That was as fast as the men’s under-23 time trial winner Antonio Tiberi.
The United States had a good championships, topping the medal table with three golds, one silver and two bronze.
The Netherlands were second (two gold, four silver, two bronze) and Italy third (two gold, two silver, one bronze).
Great Britain’s three bronze medals gave them 10th place on the table and tripled their tally from Innsbruck last year.
Based on all performances across the 11 races, Great Britain were ranked fifth, behind Netherland, Italy, USA and Denmark.

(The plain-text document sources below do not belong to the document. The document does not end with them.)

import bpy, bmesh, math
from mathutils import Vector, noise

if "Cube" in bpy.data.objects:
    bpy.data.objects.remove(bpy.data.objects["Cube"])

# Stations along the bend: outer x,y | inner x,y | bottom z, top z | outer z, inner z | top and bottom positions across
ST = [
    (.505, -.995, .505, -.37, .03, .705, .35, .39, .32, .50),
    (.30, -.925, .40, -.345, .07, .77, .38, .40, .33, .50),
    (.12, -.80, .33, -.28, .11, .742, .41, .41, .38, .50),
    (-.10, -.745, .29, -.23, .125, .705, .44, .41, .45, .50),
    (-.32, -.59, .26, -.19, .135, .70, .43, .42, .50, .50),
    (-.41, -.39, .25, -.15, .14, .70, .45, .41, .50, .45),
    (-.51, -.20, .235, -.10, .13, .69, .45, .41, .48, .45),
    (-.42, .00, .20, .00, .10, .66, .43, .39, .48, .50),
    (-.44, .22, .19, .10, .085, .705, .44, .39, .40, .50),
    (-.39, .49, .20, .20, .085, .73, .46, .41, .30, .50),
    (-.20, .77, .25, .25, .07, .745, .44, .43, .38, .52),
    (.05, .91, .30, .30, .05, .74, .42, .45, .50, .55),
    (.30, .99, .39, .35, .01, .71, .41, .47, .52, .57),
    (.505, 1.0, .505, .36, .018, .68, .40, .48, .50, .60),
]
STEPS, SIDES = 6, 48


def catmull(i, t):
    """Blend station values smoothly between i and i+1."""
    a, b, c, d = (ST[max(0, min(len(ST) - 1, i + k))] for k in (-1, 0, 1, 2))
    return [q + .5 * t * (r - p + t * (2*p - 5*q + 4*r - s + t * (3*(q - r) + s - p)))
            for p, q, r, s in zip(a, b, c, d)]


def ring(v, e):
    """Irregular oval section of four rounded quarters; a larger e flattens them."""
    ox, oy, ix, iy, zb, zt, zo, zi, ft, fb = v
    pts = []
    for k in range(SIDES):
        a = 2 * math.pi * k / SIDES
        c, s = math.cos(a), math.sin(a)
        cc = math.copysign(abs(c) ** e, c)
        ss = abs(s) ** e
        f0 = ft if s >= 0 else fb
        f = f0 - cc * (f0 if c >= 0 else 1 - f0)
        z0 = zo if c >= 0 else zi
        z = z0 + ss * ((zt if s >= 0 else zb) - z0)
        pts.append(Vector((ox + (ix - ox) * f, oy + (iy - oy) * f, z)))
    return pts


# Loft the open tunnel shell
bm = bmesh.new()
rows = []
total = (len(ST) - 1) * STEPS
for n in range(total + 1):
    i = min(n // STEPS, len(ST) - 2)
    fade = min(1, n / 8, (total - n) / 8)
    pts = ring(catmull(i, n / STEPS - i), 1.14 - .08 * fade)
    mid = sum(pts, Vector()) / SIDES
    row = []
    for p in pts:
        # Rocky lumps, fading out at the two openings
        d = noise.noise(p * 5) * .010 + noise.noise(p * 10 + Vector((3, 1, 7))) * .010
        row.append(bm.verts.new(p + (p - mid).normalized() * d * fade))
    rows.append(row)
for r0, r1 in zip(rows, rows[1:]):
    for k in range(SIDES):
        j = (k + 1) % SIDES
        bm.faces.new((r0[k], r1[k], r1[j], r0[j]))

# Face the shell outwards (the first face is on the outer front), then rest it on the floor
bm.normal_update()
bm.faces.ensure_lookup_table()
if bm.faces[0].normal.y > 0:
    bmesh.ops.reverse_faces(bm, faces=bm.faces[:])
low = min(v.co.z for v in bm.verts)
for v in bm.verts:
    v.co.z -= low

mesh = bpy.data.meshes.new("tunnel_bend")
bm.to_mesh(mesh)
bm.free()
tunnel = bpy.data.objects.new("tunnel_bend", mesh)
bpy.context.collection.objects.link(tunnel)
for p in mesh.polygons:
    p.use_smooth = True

Two of Britain’s medals were won by Yorkshire riders.
Harry Tansfield, from West Ayton, was part of the squad which finished third in the inaugural team time trial mixed relay, opening the championships.
Leeds-born Tom Pidcock was at the centre of the biggest controversy, after being fourth rider across the line in the men’s under-23 road race.
He was promoted to third after Nils Eekhoff, who had won the sprint, was disqualified for riding in the slipstream of a team car earlier in the race.
Pidcock, 20, rode with a badly gashed knee and had been in training just two weeks following a huge crash at August’s Tour de l’avenir. He is set for a huge future and Leeds-born – and sometimes based – Alfie George, seventh in the men’s junior race, is also someone to watch out for.
The other home medalist was Elynor Backstedt in the women’s junior time trial.
The full list of medalists was: team time trial mixed relay - 1 Netherlands, 2 Germany, 3 Great Britain; women’s junior time trial - 1 Aigul Gareeva (Russia), 2 Shirin van Anrooij (Netherlands), 3 Elynor Backstedt (GB); men’s junior time trial - 1 Antonio Tiberi (Italy), 2 Enzo Leijnse (Netherlands), 3 Marco Brenner (Germany); men’s under-23 time trial - 1 Mikkel Bjerg (Denmark), 2 Ian Garrison (USA), 3 Brandon McNulty (USA); women’s elite time trial - 1 Chloe Dygert (USA), 2 - Anna van der Breggen (Netherlands), 3 Annemiek van Vleuten (Netherlands); men’s elite time trial - 1 Rohan Dennis (Australia), 2 Remco Evenepoel (Belgium), 3 Filippo Ganna (Italy); women’s junior race - 1 Megan Jastrab (USA), 2 Julie de Wilde (Belgium), 3 Lieke Nooijen (Netherlands); junior men’s race - 1 Quinn Simmons (USA), 2 - Alessio Martinelli (Italy), 3 - Magnus Sheffield (USA); men’s under-23 race - 1 Samuel Battistella (Italy), 2 Stefan Bissegger (Switzerland), 3 Tom Pidcock (GB); women’s elite race - 1 Annemiek van Vleuten (Netherlands), 2 Anna van der Breggen (Netherlands), 3 Amanda Spratt (Australia); men’s elite race - 1 Mads Pedersen (Denmark), 2 Matteo Trentin (Italy), 3 Stefan Kung (Switzerland).